As much as we all love to travel and explore new places, it’s difficult to deny the negative effects of tourism. Iceland particularly has increased their tourism industry tenfold in recent years. This tourism boom inevitably has its pros and cons. The worst of which is the destruction of the beautiful nature that beckons flocks of outsiders in the first place. The island nation could easily fall in line with other countries that are not actively helping to combat tourism’s effect on the environment. However, many locals support Iceland nature protection measures that hopefully produce real, lasting change.
Why we need Iceland nature protection measures
Unfortunately, Iceland's natural resources are not indestructible. When increasingly more tourists walk amidst the famous hot springs, glaciers, and mountain-tops, it regrettably hurts the beautiful Iceland nature. The people of Iceland care deeply for its one-of-kind landscape, as everybody should. The increased devastation, however unintentional, has understandably caused upset among the local population.
Icelanders coined the term Ásatrúarfélagið in the late 20th century. The term refers to the growing disconnect between humans and nature. It’s clear that the people of Iceland notice and cherish their special land. They obviously want to help protect it, especially as Iceland natural hazards swell with each year.
Does this mean tourism shouldn’t be minimized? Not necessarily. Afterall, tourism has certainly helped the economy, though it comes at a cost to natural resources. A solution to the growing concern that hopefully allows for sustainable growth of tourism is to increase Iceland's nature protection measures. You'll want to keep this in mind when you rent a campervan in Iceland.
Tourists should be aware of Iceland natural hazards
Before hopping on a plane to visit the fabulous national parks of Iceland, tourists need to know the potential dangers. It comes across as insulting if tourists blindly trek along the unique terrain. Know when you’re visiting protected areas, and that various rules and regulations apply for each one. Follow the rules and respect the precious land.
Always stick to trails when hiking or biking; and be aware that biking is banned in certain areas regardless. Camping and campfires are only permitted in designated areas; you cannot “free camp” or "wild camp" wherever you want. Tampering with or removing rocks and plants is prohibited everywhere. And of course, don’t cross over onto or walk across private property, no matter how beautiful it is.
If you want to do more than just follow the rules, cut down on your use of plastics and cars. Use public transportation, bikes, and your feet whenever you can. Don’t buy disposable containers even if it’s the easy thing to do while traveling. Buy locally-made products and souvenirs from local vendors. Avoid chain restaurants and big-box stores.
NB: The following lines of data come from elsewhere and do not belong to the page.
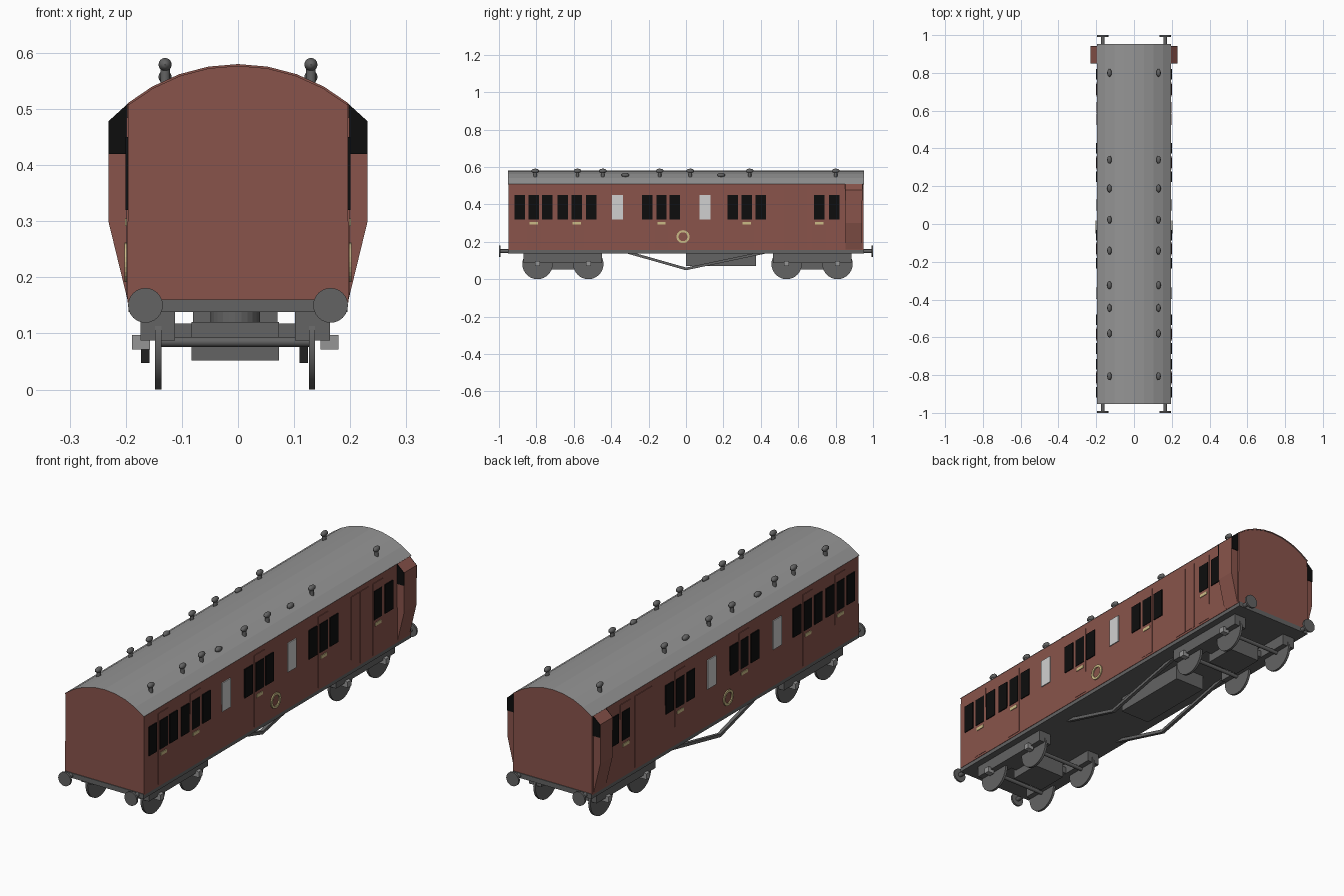
import bpy, bmesh, math
from mathutils import Matrix, Vector

if "Cube" in bpy.data.objects:
    bpy.data.objects.remove(bpy.data.objects["Cube"])


def material(name, r, g, b):
    m = bpy.data.materials.new(name)
    m.diffuse_color = (r, g, b, 1)
    m.use_nodes = True
    m.node_tree.nodes["Principled BSDF"].inputs["Base Color"].default_value = m.diffuse_color
    return m


RED = material("maroon paint", 0.25, 0.088, 0.070)
ROOF = material("roof grey", 0.30, 0.30, 0.30)
DARK = material("dark grey metal", 0.125, 0.125, 0.125)
BLACK = material("black glass", 0.004, 0.004, 0.004)
WHITE = material("frosted glass", 0.63, 0.63, 0.63)
GOLD = material("gold trim", 0.60, 0.50, 0.24)


def finish(name, bm, *mats):
    bmesh.ops.recalc_face_normals(bm, faces=bm.faces)
    me = bpy.data.meshes.new(name)
    bm.to_mesh(me)
    bm.free()
    ob = bpy.data.objects.new(name, me)
    bpy.context.collection.objects.link(ob)
    for m in mats:
        me.materials.append(m)
    return ob


def smooth(ob):
    bpy.ops.object.select_all(action='DESELECT')
    ob.select_set(True)
    bpy.context.view_layer.objects.active = ob
    bpy.ops.object.shade_smooth_by_angle(angle=math.radians(40))


def add_box(bm, x0, x1, y0, y1, z0, z1):
    size = Matrix.Diagonal((x1 - x0, y1 - y0, z1 - z0, 1))
    mid = Matrix.Translation(((x0 + x1) / 2, (y0 + y1) / 2, (z0 + z1) / 2))
    bmesh.ops.create_cube(bm, size=1, matrix=mid @ size)


def add_cyl(bm, centre, r, depth, axis, seg=24):
    turn = {'X': Matrix.Rotation(math.pi / 2, 4, 'Y'),
            'Y': Matrix.Rotation(math.pi / 2, 4, 'X'), 'Z': Matrix()}[axis]
    bmesh.ops.create_cone(bm, cap_ends=True, segments=seg, radius1=r, radius2=r,
                          depth=depth, matrix=Matrix.Translation(centre) @ turn)


def add_prism(bm, profile, y0, y1):
    """Extrude an (x, z) outline along y."""
    face = bm.faces.new([bm.verts.new((x, y0, z)) for x, z in profile])
    ext = bmesh.ops.extrude_face_region(bm, geom=[face])
    bmesh.ops.translate(bm, vec=(0, y1 - y0, 0),
                        verts=[v for v in ext['geom'] if isinstance(v, bmesh.types.BMVert)])


# Roof arc, eight flat facets
R, CZ, HALF = 0.312, 0.268, math.asin(0.197 / 0.312)
L = 0.952


def arc(r):
    return [(r * math.sin(HALF * k / 4), CZ + r * math.cos(HALF * k / 4)) for k in range(-4, 5)]


# Coach body with arched ends
bm = bmesh.new()
add_prism(bm, [(0.197, 0.155), (-0.197, 0.155)] + arc(R - 0.002), -L + 0.003, L - 0.003)
finish("coach_body", bm, RED)

# Roof shell; its ends take the body colour
bm = bmesh.new()
add_prism(bm, arc(R) + arc(R - 0.004)[::-1], -L, L)
roof = finish("roof", bm, ROOF, RED)
for p in roof.data.polygons:
    p.material_index = 1 if abs(p.normal.y) > 0.9 else 0

# Roof ventilators: tall ones on stems and two low ones per side
bm = bmesh.new()
for y in (-0.806, -0.58, -0.445, -0.324, -0.141, 0.023, 0.188, 0.34, 0.80):
    low = y in (-0.324, 0.188)
    for x in (-0.13, 0.13):
        z = 0.557 if low else 0.579
        if not low:
            add_cyl(bm, (x, y, 0.56), 0.009, 0.035, 'Z', 10)
        bmesh.ops.create_uvsphere(bm, u_segments=14, v_segments=8, radius=1,
                                  matrix=Matrix.Translation((x, y, z))
                                  @ Matrix.Diagonal((0.012, 0.021, 0.012, 1)))
smooth(finish("roof_ventilators", bm, DARK))

# Side windows, doors and trim, on both sides
dark_windows = (-0.89, -0.814, -0.742, -0.659, -0.584, -0.507, -0.208, -0.131, -0.059,
                0.25, 0.325, 0.40, 0.712, 0.792)
white_windows = (-0.366, 0.101)
doors = (-0.814, -0.584, -0.131, 0.325, 0.712)


def side_plates(name, mat, centres, half, z0, z1, out):
    bm = bmesh.new()
    for s in (-1, 1):
        for y in centres:
            xs = sorted((s * 0.195, s * out))
            add_box(bm, *xs, y - half, y + half, z0, z1)
    finish(name, bm, mat)


side_plates("doors", RED, doors, 0.036, 0.165, 0.485, 0.1985)
side_plates("luggage_doors", RED, (0.555, 0.617), 0.030, 0.165, 0.485, 0.1985)
side_plates("windows", BLACK, dark_windows, 0.028, 0.32, 0.45, 0.2005)
side_plates("frosted_windows", WHITE, white_windows, 0.030, 0.32, 0.45, 0.2005)
side_plates("door_plates", GOLD, doors, 0.022, 0.291, 0.305, 0.2015)

# Round gold ring on each side
bm = bmesh.new()
for s in (-1, 1):
    rings = []
    for r in (0.024, 0.035):
        rings.append([bm.verts.new((s * 0.2, -0.016 + r * math.cos(k * math.tau / 24),
                                    0.227 + r * math.sin(k * math.tau / 24))) for k in range(24)])
    for k in range(24):
        j = (k + 1) % 24
        bm.faces.new((rings[0][k], rings[0][j], rings[1][j], rings[1][k]))
ring = finish("side_rings", bm, GOLD)
mod = ring.modifiers.new("thickness", 'SOLIDIFY')
mod.thickness, mod.offset = 0.005, 0

# Guard's lookouts near the back, with black end windows
bm, glass = bmesh.new(), bmesh.new()
for s in (-1, 1):
    add_prism(bm, [(s * x, z) for x, z in
                   ((0.19, 0.155), (0.197, 0.16), (0.231, 0.30), (0.231, 0.478), (0.197, 0.509), (0.19, 0.509))],
              0.853, 0.94)
    for y0, y1 in ((0.850, 0.854), (0.939, 0.943)):
        add_prism(glass, [(s * x, z) for x, z in
                          ((0.197, 0.42), (0.231, 0.42), (0.231, 0.478), (0.197, 0.509))], y0, y1)
finish("guard_lookouts", bm, RED)
finish("lookout_windows", glass, BLACK)

# Underframe and equipment box
bm = bmesh.new()
add_box(bm, -0.195, 0.195, -L, L, 0.138, 0.16)
finish("underframe", bm, DARK)
bm = bmesh.new()
add_box(bm, -0.08, 0.07, 0.0, 0.375, 0.07, 0.14)
finish("equipment_box", bm, DARK)

# V-shaped truss rods
bm = bmesh.new()
path = ((-0.31, 0.143), (0.0, 0.055), (0.42, 0.143))
for x in (-0.165, 0.117):
    for (ya, za), (yb, zb) in zip(path, path[1:]):
        a, b = Vector((x, ya, za)), Vector((x, yb, zb))
        d = b - a
        mat = Matrix.Translation((a + b) / 2) @ d.to_track_quat('Y', 'Z').to_matrix().to_4x4()
        bmesh.ops.create_cube(bm, size=1,
                              matrix=mat @ Matrix.Diagonal((0.015, d.length + 0.004, 0.014, 1)))
finish("truss_rods", bm, DARK)

# Buffers at both ends
bm = bmesh.new()
for sx in (-1, 1):
    for sy in (-1, 1):
        add_cyl(bm, (sx * 0.165, sy * 0.97, 0.15), 0.010, 0.05, 'Y', 12)
        add_cyl(bm, (sx * 0.165, sy * 0.9955, 0.15), 0.031, 0.009, 'Y', 24)
smooth(finish("buffers", bm, DARK))

# Bogies: side frames, centre bolster, wheels, axles, axleboxes
OFF = -0.005
for name, yc in (("front", -0.658), ("back", 0.674)):
    bm, wheels, boxes = bmesh.new(), bmesh.new(), bmesh.new()
    for s in (-1, 1):
        xs = sorted((OFF + s * 0.107, OFF + s * 0.169))
        add_box(bm, *xs, yc - 0.21, yc + 0.21, 0.087, 0.138)
    add_box(bm, OFF - 0.078, OFF + 0.078, yc - 0.075, yc + 0.075, 0.052, 0.12)
    add_box(bm, OFF - 0.12, OFF + 0.12, yc - 0.06, yc + 0.06, 0.088, 0.118)
    add_cyl(bm, (OFF, yc, 0.13), 0.044, 0.03, 'Z')
    for y in (yc - 0.136, yc + 0.136):
        add_cyl(wheels, (OFF, y, 0.085), 0.009, 0.27, 'X', 12)
        for s in (-1, 1):
            add_cyl(wheels, (OFF + s * 0.137, y, 0.081), 0.081, 0.011, 'X', 32)
            xs = sorted((OFF + s * 0.152, OFF + s * 0.184))
            add_box(boxes, *xs, y - 0.013, y + 0.013, 0.071, 0.097)
    finish(name + "_bogie_frame", bm, DARK)
    smooth(finish(name + "_wheels", wheels, DARK))
    finish(name + "_axleboxes", boxes, ROOF)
In this way, you’ll be part of a welcomed, sustainable growth in Iceland instead of a damaging one.
Recognize the biggest hazards to Iceland’s environment
Bear in mind that the three aluminum smelter (extraction) sites in Iceland account for 73% of their overall energy use. Therefore, the bigger fish to fry probably isn’t tourism, but instead energy-sucking factories. This is by no means an excuse to act badly in the numerous nature reserves. However, hopefully you’re more at ease knowing you’re doing everything you can to tour sustainably.
For better or worse, the most harmful Iceland natural hazards are factories. It can be easy to get down on yourself about the negative impacts of tourism when you’re trying to enjoy your trip. If you educate yourself and are a part of the conversation, Icelanders will be much more welcoming towards outsiders.
Measures already taken to help protect Iceland natural resources
A positive note to keep in mind is that nature conservation efforts in Iceland have already begun. As of now, more than a fifth of the land in Iceland is protected by the government. The increasing rules and regulations for the protected lands only help to preserve the country for years to come.
The wealth of renewable energy sources in Iceland make it so that they produce more electricity than any other country per capita. Since 2009, Iceland has had the largest hydropower plant in Europe. Hydropower provides about 74% of the country's electricity. However, the large stations incited soil conservation efforts as the building of the dams inevitably damaged the land. Even if something is done to aid climate change, it often still has harmful side-effects.
There are also five major geothermal energy plants that positively benefit from Iceland’s natural resources. The volcanoes of Iceland indirectly power 26% of the nation. Renewable resources are paramount to the country and luckily used in abundance. Additionally, government-sanctioned reforestation and revegetation endeavours have been set in place. Iceland has also funded further research in fields relating to climate change and climate-friendly technology.
The most important thing to do before touring Iceland is to educate yourself. Be a respectful and sustainable tourist. Appreciate the land as the Icelanders do. Fortunately the nation is already doing a lot to protect its natural resources, and other countries should learn from Iceland.